__EXERCISE DIRECTIONS__
Look through the records below for the line with "m = bpy.data.materials.new(name)". Return that line and each one after it up to and including the line with "face = bm.faces.new([bm.verts.new((x, -hy, z))", exactly.

================

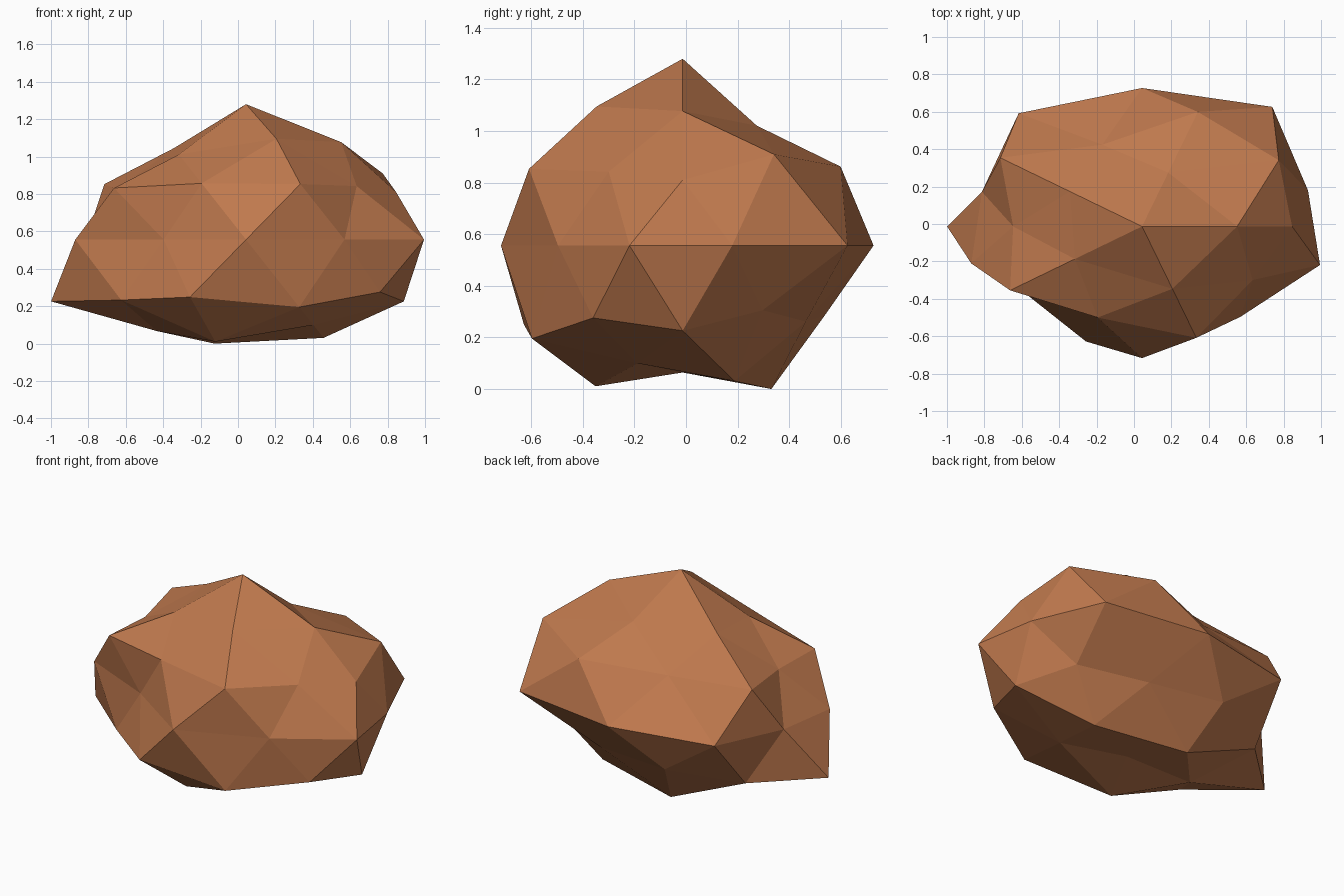
import bpy
import bmesh
from math import atan2, tau

if "Cube" in bpy.data.objects:
    bpy.data.objects.remove(bpy.data.objects["Cube"], do_unlink=True)

# Radius of each ball vertex, ring by ring from bottom to top, counter-clockwise from +x
RINGS = {
    -1.0: [.518],
    -0.9: [.65, .688, .605, .675, .565],
    -0.5: [.661, .59, .667, .647, .722],
    -0.4: [.59, .645, .777, .723, .66],
    0.0: [.622, .79, .74, .748, .6, .64, .5, .704, .597, .667],
    0.4: [.598, .72, .698, .65, .70],
    0.5: [.708, .54, .54, .602, .573],
    0.9: [.645, .575, .605, .563, .667],
    1.0: [.762],
}
CENTRE = (.043, -.013, .556)
STRETCH = (1.5, 1, .95)


def azimuth(vert):
    return (atan2(vert.co.y, vert.co.x) + 0.1) % tau


# Faceted boulder: a coarse ball, pushed in and out, then stretched
bm = bmesh.new()
bmesh.ops.create_icosphere(bm, subdivisions=2, radius=1)
for height, radii in RINGS.items():
    ring = [v for v in bm.verts if round(v.co.z, 1) == height]
    for vert, radius in zip(sorted(ring, key=azimuth), radii):
        vert.co *= radius
        # Park finished vertices far above so that later rings cannot pick them up
        vert.co.z += 10
bmesh.ops.translate(bm, verts=bm.verts, vec=(0, 0, -10))
bmesh.ops.scale(bm, verts=bm.verts, vec=STRETCH)
bmesh.ops.translate(bm, verts=bm.verts, vec=CENTRE)

mesh = bpy.data.meshes.new("boulder")
bm.to_mesh(mesh)
bm.free()
boulder = bpy.data.objects.new("boulder", mesh)
bpy.context.collection.objects.link(boulder)

# Reddish brown stone
colour = (.52, .19, .075, 1)
stone = bpy.data.materials.new("brown_stone")
stone.use_nodes = True
stone.diffuse_color = colour
stone.node_tree.nodes["Principled BSDF"].inputs["Base Color"].default_value = colour
mesh.materials.append(stone)
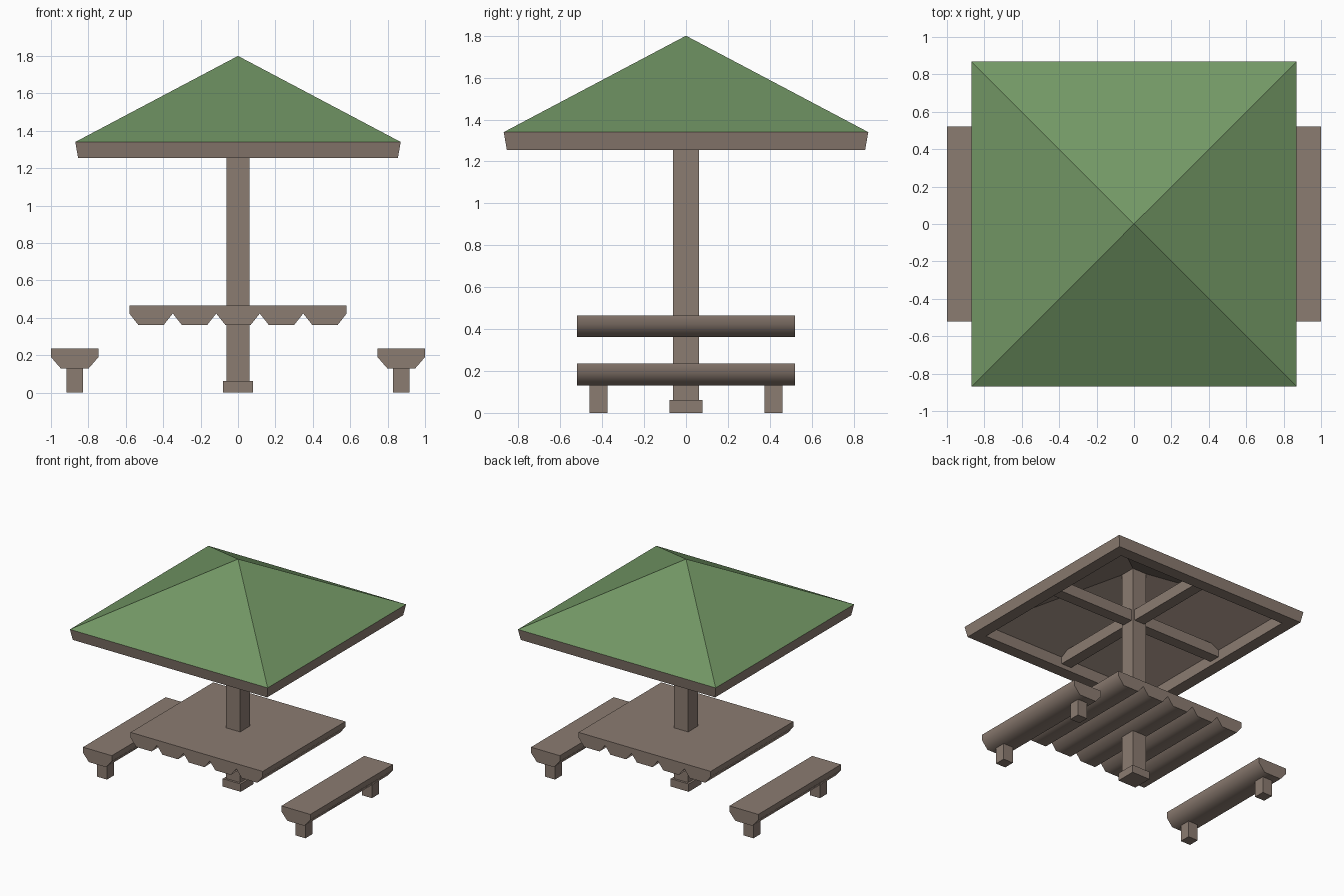
import bpy, bmesh, math

if "Cube" in bpy.data.objects:
    bpy.data.objects.remove(bpy.data.objects["Cube"])


def material(name, rgb):
    m = bpy.data.materials.new(name)
    m.diffuse_color = (*rgb, 1)
    m.use_nodes = True
    m.node_tree.nodes["Principled BSDF"].inputs["Base Color"].default_value = m.diffuse_color
    return m


WOOD = material("brown wood", (0.26, 0.20, 0.165))
GREEN = material("green roofing", (0.17, 0.31, 0.13))


def finish(bm, name, mats):
    bmesh.ops.recalc_face_normals(bm, faces=bm.faces)
    me = bpy.data.meshes.new(name)
    bm.to_mesh(me)
    bm.free()
    for m in mats:
        me.materials.append(m)
    ob = bpy.data.objects.new(name, me)
    bpy.context.collection.objects.link(ob)
    return ob


def box(name, x, y, z0, z1, hx, hy):
    bm = bmesh.new()
    bmesh.ops.create_cube(bm, size=1)
    for v in bm.verts:
        v.co = (x + v.co.x * 2 * hx, y + v.co.y * 2 * hy,
                (z0 + z1) / 2 + v.co.z * (z1 - z0))
    return finish(bm, name, [WOOD])


def prism(name, profile, hy):
    # extrude an x-z outline along y, with softly shaded lower chamfers
    bm = bmesh.new()
    face = bm.faces.new([bm.verts.new((x, -hy, z)) for x, z in profile])
    r = bmesh.ops.extrude_face_region(bm, geom=[face])
    for v in r["geom"]:
        if isinstance(v, bmesh.types.BMVert):
            v.co.y = hy
    ob = finish(bm, name, [WOOD])
    bpy.ops.object.select_all(action='DESELECT')
    ob.select_set(True)
    bpy.context.view_layer.objects.active = ob
    bpy.ops.object.shade_smooth_by_angle(angle=math.radians(60))
    return ob


# table top: five chamfered planks side by side
pitch, low = 0.2325, 0.068
outline = [(2.5 * pitch, 0.465), (-2.5 * pitch, 0.465), (-2.5 * pitch, 0.423)]
for i in range(-2, 3):
    c = i * pitch
    outline += [(c - low, 0.362), (c + low, 0.362), (c + pitch / 2, 0.423)]
prism("table_top", outline, 0.52)

# benches with two legs each
for side, s in (("left", -1), ("right", 1)):
    cx = s * 0.873
    prism(side + "_bench_seat",
          [(cx + dx, z) for dx, z in ((0.127, 0.235), (-0.127, 0.235), (-0.127, 0.19),
                                      (-0.075, 0.13), (0.075, 0.13), (0.127, 0.19))], 0.52)
    for end, t in (("front", -1), ("back", 1)):
        box(f"{side}_bench_{end}_leg", cx, t * 0.418, 0, 0.135, 0.043, 0.043)

# centre post and its foot
box("post", 0, 0, 0, 1.72, 0.062, 0.062)
box("post_foot", 0, 0, 0, 0.062, 0.079, 0.079)

# crossed beams under the roof
box("beam_across", 0, 0, 1.29, 1.38, 0.77, 0.045)
box("beam_lengthways", 0, 0, 1.29, 1.38, 0.045, 0.77)

# hollow roof: green pyramid, tapered fascia, inner frame wall and wooden underside
bm = bmesh.new()
rings = []
for h, z in ((0.87, 1.34), (0.855, 1.255), (0.76, 1.255), (0.76, 1.345)):
    rings.append([bm.verts.new((h * a, h * b, z)) for a, b in ((-1, -1), (1, -1), (1, 1), (-1, 1))])
top, under = bm.verts.new((0, 0, 1.80)), bm.verts.new((0, 0, 1.75))
for i in range(4):
    j = (i + 1) % 4
    bm.faces.new((rings[0][i], rings[0][j], top)).material_index = 1
    bm.faces.new((rings[3][i], rings[3][j], under))
    for a, b in zip(rings, rings[1:]):
        bm.faces.new((a[i], a[j], b[j], b[i]))
finish(bm, "roof", [WOOD, GREEN])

================

__ANSWER FOR THE TASK__
    m = bpy.data.materials.new(name)
    m.diffuse_color = (*rgb, 1)
    m.use_nodes = True
    m.node_tree.nodes["Principled BSDF"].inputs["Base Color"].default_value = m.diffuse_color
    return m


WOOD = material("brown wood", (0.26, 0.20, 0.165))
GREEN = material("green roofing", (0.17, 0.31, 0.13))


def finish(bm, name, mats):
    bmesh.ops.recalc_face_normals(bm, faces=bm.faces)
    me = bpy.data.meshes.new(name)
    bm.to_mesh(me)
    bm.free()
    for m in mats:
        me.materials.append(m)
    ob = bpy.data.objects.new(name, me)
    bpy.context.collection.objects.link(ob)
    return ob


def box(name, x, y, z0, z1, hx, hy):
    bm = bmesh.new()
    bmesh.ops.create_cube(bm, size=1)
    for v in bm.verts:
        v.co = (x + v.co.x * 2 * hx, y + v.co.y * 2 * hy,
                (z0 + z1) / 2 + v.co.z * (z1 - z0))
    return finish(bm, name, [WOOD])


def prism(name, profile, hy):
    # extrude an x-z outline along y, with softly shaded lower chamfers
    bm = bmesh.new()
    face = bm.faces.new([bm.verts.new((x, -hy, z)) for x, z in profile])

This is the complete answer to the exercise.